by Staff Writers
Pasadena CA (JPL) Apr 28, 2017
NASA's Cassini spacecraft is back in contact with Earth after its successful first-ever dive through the narrow gap between the planet Saturn and its rings on April 26, 2017. The spacecraft is in the process of beaming back science and engineering data collected during its passage, via NASA's Deep Space Network Goldstone Complex in California's Mojave Desert.
The DSN acquired Cassini's signal at 11:56 p.m. PDT on April 26, 2017 (2:56 a.m. EDT on April 27) and data began flowing at 12:01 a.m. PDT (3:01 a.m. EDT) on April 27.
"In the grandest tradition of exploration, NASA's Cassini spacecraft has once again blazed a trail, showing us new wonders and demonstrating where our curiosity can take us if we dare," said Jim Green, director of the Planetary Science Division at NASA Headquarters in Washington.
As it dove through the gap, Cassini came within about 1,900 miles (3,000 kilometers) of Saturn's cloud tops (where the air pressure is 1 bar - comparable to the atmospheric pressure of Earth at sea level) and within about 200 miles (300 kilometers) of the innermost visible edge of the rings.
While mission managers were confident Cassini would pass through the gap successfully, they took extra precautions with this first dive, as the region had never been explored.
"No spacecraft has ever been this close to Saturn before. We could only rely on predictions, based on our experience with Saturn's other rings, of what we thought this gap between the rings and Saturn would be like," said Cassini Project Manager Earl Maize of NASA's Jet Propulsion Laboratory in Pasadena, California.
"I am delighted to report that Cassini shot through the gap just as we planned and has come out the other side in excellent shape."
The gap between the rings and the top of Saturn's atmosphere is about 1,500 miles (2,000 kilometers) wide. The best models for the region suggested that if there were ring particles in the area where Cassini crossed the ring plane, they would be tiny, on the scale of smoke particles.
The spacecraft zipped through this region at speeds of about 77,000 mph (124,000 kph) relative to the planet, so small particles hitting a sensitive area could potentially have disabled the spacecraft.
As a protective measure, the spacecraft used its large, dish-shaped high-gain antenna (13 feet or 4 meters across) as a shield, orienting it in the direction of oncoming ring particles.
This meant that the spacecraft was out of contact with Earth during the ring-plane crossing, which took place at 2 a.m. PDT (5 a.m. EDT) on April 26. Cassini was programmed to collect science data while close to the planet and turn toward Earth to make contact about 20 hours after the crossing.
Cassini's next dive through the gap is scheduled for May 2.
Launched in 1997, Cassini arrived at Saturn in 2004. Following its last close flyby of the large moon Titan on April 21 PDT (April 22 EDT), Cassini began what mission planners are calling its "Grand Finale." During this final chapter, Cassini loops Saturn approximately once per week, making a total of 22 dives between the rings and the planet.
Data from this first dive will help engineers understand if and how they will need to protect the spacecraft on its future ring-plane crossings.
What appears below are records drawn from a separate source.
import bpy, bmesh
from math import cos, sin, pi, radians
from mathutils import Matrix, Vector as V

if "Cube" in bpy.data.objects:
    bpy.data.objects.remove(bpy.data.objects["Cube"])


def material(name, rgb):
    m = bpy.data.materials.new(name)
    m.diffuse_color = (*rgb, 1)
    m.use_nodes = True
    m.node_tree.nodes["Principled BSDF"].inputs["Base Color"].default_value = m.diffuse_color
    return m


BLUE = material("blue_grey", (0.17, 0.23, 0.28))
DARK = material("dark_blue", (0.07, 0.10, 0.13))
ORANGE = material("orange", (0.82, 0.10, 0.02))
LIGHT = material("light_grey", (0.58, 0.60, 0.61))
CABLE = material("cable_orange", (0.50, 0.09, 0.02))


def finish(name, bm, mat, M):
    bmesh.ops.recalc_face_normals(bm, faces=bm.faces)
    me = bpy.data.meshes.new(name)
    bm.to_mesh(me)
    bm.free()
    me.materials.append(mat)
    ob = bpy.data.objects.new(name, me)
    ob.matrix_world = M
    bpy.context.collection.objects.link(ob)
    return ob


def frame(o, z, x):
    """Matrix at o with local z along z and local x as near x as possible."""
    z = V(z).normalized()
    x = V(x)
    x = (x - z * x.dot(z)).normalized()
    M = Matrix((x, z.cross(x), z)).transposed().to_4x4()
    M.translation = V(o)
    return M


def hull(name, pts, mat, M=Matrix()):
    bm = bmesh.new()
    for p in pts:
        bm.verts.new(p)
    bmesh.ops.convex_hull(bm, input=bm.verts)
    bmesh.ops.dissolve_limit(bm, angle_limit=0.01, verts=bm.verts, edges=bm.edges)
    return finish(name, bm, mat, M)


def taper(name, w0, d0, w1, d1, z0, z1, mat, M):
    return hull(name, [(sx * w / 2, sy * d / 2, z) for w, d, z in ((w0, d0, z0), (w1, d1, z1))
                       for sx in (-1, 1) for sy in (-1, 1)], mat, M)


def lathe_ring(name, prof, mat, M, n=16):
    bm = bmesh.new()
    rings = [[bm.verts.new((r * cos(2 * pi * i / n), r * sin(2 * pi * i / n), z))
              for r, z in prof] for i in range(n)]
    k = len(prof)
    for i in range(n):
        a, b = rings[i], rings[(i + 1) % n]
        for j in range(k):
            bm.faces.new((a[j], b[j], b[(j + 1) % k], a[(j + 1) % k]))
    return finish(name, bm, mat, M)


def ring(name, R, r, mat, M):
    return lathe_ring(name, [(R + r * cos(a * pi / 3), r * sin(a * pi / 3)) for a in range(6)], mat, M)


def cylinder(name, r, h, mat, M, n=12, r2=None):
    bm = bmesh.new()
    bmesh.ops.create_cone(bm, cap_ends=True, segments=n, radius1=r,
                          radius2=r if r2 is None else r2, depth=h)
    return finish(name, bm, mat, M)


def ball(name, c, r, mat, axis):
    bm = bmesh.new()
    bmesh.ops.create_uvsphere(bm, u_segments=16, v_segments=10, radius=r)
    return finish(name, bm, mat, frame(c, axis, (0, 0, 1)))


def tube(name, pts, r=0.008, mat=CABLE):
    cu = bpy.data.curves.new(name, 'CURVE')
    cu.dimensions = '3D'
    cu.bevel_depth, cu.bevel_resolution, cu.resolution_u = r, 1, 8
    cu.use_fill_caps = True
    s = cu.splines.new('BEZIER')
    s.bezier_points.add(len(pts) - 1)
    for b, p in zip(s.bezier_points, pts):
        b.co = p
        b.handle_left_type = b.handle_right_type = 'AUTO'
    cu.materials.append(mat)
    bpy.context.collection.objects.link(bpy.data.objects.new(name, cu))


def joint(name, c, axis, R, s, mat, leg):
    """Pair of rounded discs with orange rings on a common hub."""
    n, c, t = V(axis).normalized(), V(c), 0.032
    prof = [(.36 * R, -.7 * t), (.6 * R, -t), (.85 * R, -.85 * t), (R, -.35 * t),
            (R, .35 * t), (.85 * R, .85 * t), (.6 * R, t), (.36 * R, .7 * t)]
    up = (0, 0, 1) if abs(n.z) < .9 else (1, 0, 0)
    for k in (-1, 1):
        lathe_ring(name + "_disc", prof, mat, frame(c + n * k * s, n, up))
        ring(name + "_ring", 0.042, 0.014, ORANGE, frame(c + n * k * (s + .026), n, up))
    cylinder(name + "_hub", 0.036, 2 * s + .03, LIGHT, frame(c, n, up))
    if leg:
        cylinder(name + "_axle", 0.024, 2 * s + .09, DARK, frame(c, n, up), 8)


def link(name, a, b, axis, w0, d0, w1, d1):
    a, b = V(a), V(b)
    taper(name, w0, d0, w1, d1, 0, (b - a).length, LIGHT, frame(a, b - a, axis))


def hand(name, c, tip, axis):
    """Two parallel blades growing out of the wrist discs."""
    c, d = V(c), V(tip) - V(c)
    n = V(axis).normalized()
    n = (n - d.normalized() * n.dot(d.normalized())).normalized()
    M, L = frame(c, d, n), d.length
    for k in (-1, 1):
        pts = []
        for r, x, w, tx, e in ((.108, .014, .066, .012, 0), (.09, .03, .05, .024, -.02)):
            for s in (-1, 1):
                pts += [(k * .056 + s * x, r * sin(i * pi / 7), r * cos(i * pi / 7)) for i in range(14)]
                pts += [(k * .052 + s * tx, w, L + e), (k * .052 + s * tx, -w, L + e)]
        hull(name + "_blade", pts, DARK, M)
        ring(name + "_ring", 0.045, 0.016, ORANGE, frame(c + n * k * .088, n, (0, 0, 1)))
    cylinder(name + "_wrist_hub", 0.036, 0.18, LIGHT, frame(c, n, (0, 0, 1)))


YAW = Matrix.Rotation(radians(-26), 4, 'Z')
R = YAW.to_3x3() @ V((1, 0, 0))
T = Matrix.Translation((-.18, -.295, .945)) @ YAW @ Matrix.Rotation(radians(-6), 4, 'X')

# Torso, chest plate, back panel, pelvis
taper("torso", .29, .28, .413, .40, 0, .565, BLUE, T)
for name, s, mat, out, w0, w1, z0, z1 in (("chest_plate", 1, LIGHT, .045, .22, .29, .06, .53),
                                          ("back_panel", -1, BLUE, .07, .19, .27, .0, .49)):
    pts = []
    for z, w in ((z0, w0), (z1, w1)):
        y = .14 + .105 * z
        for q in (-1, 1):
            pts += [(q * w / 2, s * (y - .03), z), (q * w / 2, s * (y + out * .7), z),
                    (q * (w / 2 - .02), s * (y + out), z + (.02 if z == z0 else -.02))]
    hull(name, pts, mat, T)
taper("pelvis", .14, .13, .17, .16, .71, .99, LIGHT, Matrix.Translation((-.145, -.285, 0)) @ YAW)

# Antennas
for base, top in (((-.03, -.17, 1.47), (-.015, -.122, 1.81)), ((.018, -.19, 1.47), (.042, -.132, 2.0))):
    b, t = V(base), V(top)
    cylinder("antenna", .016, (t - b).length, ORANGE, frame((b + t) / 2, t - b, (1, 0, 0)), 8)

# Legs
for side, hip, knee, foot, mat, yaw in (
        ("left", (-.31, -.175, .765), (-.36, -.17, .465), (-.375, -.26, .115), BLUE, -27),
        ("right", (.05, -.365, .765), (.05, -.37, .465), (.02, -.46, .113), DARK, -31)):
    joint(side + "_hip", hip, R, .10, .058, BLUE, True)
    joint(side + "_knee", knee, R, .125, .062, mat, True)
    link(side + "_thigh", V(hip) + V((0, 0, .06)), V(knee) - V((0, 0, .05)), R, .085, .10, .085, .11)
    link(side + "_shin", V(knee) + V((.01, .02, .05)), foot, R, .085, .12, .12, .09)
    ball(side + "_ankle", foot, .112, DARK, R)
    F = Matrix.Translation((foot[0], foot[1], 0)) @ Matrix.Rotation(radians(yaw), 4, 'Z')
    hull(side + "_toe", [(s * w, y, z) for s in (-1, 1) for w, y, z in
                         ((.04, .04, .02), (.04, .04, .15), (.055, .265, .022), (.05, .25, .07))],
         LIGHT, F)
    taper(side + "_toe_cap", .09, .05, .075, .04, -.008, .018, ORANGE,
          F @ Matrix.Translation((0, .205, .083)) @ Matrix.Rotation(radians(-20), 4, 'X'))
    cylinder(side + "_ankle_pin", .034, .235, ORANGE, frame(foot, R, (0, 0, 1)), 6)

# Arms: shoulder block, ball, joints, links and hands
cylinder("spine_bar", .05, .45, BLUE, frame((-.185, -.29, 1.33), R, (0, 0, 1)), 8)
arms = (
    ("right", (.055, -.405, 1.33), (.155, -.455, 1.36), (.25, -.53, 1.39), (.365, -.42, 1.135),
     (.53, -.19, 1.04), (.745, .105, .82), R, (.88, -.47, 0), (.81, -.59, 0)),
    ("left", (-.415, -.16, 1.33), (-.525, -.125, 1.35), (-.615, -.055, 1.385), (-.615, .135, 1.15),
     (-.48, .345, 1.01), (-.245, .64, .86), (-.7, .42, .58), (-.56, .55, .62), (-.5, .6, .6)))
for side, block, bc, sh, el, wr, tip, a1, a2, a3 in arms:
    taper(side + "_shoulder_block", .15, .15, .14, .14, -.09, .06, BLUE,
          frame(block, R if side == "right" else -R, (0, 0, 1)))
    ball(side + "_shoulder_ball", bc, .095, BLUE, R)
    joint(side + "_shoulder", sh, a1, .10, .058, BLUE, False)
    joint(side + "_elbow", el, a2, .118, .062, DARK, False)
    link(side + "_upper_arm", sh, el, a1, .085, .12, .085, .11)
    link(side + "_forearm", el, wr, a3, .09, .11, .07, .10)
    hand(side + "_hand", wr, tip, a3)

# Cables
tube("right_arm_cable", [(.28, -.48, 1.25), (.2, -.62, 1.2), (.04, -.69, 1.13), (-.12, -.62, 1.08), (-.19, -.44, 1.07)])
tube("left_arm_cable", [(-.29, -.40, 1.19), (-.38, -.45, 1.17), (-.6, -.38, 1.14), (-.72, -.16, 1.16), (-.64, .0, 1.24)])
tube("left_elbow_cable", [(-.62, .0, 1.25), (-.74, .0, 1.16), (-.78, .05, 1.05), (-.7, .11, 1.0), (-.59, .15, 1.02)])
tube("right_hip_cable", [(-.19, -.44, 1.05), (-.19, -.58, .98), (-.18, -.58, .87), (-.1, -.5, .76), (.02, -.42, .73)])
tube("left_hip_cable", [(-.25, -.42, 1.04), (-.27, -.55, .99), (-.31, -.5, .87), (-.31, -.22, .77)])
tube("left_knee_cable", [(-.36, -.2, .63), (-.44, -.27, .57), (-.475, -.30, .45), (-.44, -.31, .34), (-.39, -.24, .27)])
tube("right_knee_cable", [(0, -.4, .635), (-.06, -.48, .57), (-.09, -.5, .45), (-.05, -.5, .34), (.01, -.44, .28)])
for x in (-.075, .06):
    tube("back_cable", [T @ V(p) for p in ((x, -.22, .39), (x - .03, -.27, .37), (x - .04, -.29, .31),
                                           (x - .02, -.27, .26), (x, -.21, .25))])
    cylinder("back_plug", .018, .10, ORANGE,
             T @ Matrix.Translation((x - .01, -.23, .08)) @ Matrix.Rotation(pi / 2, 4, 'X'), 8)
The spacecraft is on a trajectory that will eventually plunge into Saturn's atmosphere - and end Cassini's mission - on Sept. 15, 2017.
More information about Cassini's Grand Finale, including images and video, is available here
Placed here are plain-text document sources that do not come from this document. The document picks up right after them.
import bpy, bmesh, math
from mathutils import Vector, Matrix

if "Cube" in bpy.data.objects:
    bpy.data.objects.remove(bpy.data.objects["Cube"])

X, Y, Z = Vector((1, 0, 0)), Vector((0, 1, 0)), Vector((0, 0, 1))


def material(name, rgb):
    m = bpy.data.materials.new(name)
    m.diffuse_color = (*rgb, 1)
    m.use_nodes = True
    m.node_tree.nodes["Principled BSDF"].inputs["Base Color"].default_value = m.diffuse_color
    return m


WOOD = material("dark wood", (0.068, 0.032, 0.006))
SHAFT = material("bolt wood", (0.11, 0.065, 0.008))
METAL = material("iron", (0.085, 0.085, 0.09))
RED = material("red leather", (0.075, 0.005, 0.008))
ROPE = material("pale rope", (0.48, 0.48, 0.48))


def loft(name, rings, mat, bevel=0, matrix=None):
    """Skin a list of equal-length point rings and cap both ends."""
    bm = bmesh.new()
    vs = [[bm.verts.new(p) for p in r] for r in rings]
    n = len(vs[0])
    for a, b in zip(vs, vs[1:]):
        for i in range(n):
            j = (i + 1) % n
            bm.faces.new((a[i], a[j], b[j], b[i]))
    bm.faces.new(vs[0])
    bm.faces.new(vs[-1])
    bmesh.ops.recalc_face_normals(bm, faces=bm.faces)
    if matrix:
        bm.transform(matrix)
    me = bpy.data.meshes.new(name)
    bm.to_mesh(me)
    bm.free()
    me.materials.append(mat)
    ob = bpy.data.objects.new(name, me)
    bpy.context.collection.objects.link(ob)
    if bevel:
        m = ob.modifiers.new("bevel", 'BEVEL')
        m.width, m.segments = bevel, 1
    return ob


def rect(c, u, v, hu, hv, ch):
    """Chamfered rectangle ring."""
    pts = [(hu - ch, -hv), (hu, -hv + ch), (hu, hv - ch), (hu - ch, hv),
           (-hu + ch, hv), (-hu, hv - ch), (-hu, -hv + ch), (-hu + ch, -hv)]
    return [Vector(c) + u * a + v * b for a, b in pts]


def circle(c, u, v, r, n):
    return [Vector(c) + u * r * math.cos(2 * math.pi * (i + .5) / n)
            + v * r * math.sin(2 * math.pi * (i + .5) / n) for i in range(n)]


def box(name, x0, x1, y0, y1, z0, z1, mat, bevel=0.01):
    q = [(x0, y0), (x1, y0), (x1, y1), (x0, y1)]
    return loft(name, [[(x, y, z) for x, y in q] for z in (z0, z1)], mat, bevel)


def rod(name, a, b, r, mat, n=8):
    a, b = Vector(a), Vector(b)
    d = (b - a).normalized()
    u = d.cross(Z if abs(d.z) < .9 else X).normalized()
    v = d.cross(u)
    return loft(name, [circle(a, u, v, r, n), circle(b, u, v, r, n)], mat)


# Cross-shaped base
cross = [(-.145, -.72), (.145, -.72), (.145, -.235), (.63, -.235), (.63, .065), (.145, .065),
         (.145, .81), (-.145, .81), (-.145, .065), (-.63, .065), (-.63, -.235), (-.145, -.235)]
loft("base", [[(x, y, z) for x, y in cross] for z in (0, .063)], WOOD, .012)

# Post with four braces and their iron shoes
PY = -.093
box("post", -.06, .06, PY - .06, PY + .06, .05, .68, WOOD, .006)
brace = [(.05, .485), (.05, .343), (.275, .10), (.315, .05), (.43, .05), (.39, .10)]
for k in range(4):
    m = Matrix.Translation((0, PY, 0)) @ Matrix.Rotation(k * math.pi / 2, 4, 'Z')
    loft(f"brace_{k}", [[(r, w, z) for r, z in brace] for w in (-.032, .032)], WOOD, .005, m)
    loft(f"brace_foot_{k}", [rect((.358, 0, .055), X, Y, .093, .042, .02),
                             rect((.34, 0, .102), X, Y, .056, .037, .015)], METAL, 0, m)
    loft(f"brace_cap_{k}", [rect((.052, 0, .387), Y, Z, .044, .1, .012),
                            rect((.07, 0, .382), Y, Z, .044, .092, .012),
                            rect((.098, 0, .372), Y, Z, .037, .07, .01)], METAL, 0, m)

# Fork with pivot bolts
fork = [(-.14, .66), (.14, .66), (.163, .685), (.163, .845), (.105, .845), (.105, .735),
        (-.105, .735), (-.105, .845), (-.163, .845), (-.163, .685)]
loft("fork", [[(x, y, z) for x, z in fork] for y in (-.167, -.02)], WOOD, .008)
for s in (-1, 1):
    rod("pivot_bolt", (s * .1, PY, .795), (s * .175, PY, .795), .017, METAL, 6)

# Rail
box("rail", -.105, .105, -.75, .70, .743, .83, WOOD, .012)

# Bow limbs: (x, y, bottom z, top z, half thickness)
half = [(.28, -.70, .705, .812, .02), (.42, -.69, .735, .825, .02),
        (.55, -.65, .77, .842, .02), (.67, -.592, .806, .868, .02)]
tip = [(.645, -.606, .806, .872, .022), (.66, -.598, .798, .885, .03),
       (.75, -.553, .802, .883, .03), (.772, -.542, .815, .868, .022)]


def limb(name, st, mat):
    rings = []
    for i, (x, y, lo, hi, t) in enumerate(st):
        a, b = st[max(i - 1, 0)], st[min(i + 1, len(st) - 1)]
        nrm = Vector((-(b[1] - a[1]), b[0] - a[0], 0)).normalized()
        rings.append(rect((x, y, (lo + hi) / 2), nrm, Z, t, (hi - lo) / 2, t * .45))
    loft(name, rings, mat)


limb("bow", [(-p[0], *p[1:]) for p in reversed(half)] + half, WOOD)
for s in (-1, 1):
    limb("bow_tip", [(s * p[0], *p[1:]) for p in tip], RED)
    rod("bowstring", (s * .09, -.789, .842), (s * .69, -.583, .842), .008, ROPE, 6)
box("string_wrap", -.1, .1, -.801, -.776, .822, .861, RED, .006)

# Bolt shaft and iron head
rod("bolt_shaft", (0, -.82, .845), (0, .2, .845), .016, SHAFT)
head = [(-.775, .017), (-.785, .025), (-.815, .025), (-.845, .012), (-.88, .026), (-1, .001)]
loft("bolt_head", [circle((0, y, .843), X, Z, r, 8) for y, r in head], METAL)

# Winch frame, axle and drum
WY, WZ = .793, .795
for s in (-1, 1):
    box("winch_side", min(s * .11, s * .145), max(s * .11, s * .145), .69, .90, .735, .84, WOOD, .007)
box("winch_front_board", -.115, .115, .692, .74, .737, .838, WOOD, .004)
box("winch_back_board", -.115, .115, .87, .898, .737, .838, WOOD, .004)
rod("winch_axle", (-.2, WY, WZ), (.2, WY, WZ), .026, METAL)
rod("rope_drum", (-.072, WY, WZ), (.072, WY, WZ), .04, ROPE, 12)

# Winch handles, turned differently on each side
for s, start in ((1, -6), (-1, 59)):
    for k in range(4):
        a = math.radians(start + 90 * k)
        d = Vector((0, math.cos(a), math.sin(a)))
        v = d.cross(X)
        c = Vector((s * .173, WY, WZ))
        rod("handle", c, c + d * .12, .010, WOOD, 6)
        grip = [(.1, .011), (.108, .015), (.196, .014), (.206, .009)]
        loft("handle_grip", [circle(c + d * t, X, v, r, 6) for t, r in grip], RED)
Boulder CO (SPX) Apr 27, 2017
Toting a $12 million instrument built by the University of Colorado Boulder, NASA's Cassini spacecraft made the first of 22 dives between the rings of Saturn and the gaseous planet today, the beginning of the end for one of NASA's most successful missions ever. Launched in 1997 and pulling up at Saturn in 2004 for the first of hundreds of orbits through the Jovian system, the Cassini-Huygens mis ... read more
Saturn at JPL
Explore The Ring World of Saturn and her moons
Jupiter and its Moons
The million outer planets of a star called Sol
News Flash at Mercury
|The content herein, unless otherwise known to be public domain, are Copyright 1995-2017 - Space Media Network. All websites are published in Australia and are solely subject to Australian law and governed by Fair Use principals for news reporting and research purposes. AFP, UPI and IANS news wire stories are copyright Agence France-Presse, United Press International and Indo-Asia News Service. ESA news reports are copyright European Space Agency. All NASA sourced material is public domain. Additional copyrights may apply in whole or part to other bona fide parties. All articles labeled "by Staff Writers" include reports supplied to Space Media Network by industry news wires, PR agencies, corporate press officers and the like. Such articles are individually curated and edited by Space Media Network staff on the basis of the report's information value to our industry and professional readership. Advertising does not imply endorsement, agreement or approval of any opinions, statements or information provided by Space Media Network on any Web page published or hosted by Space Media Network. Privacy Statement|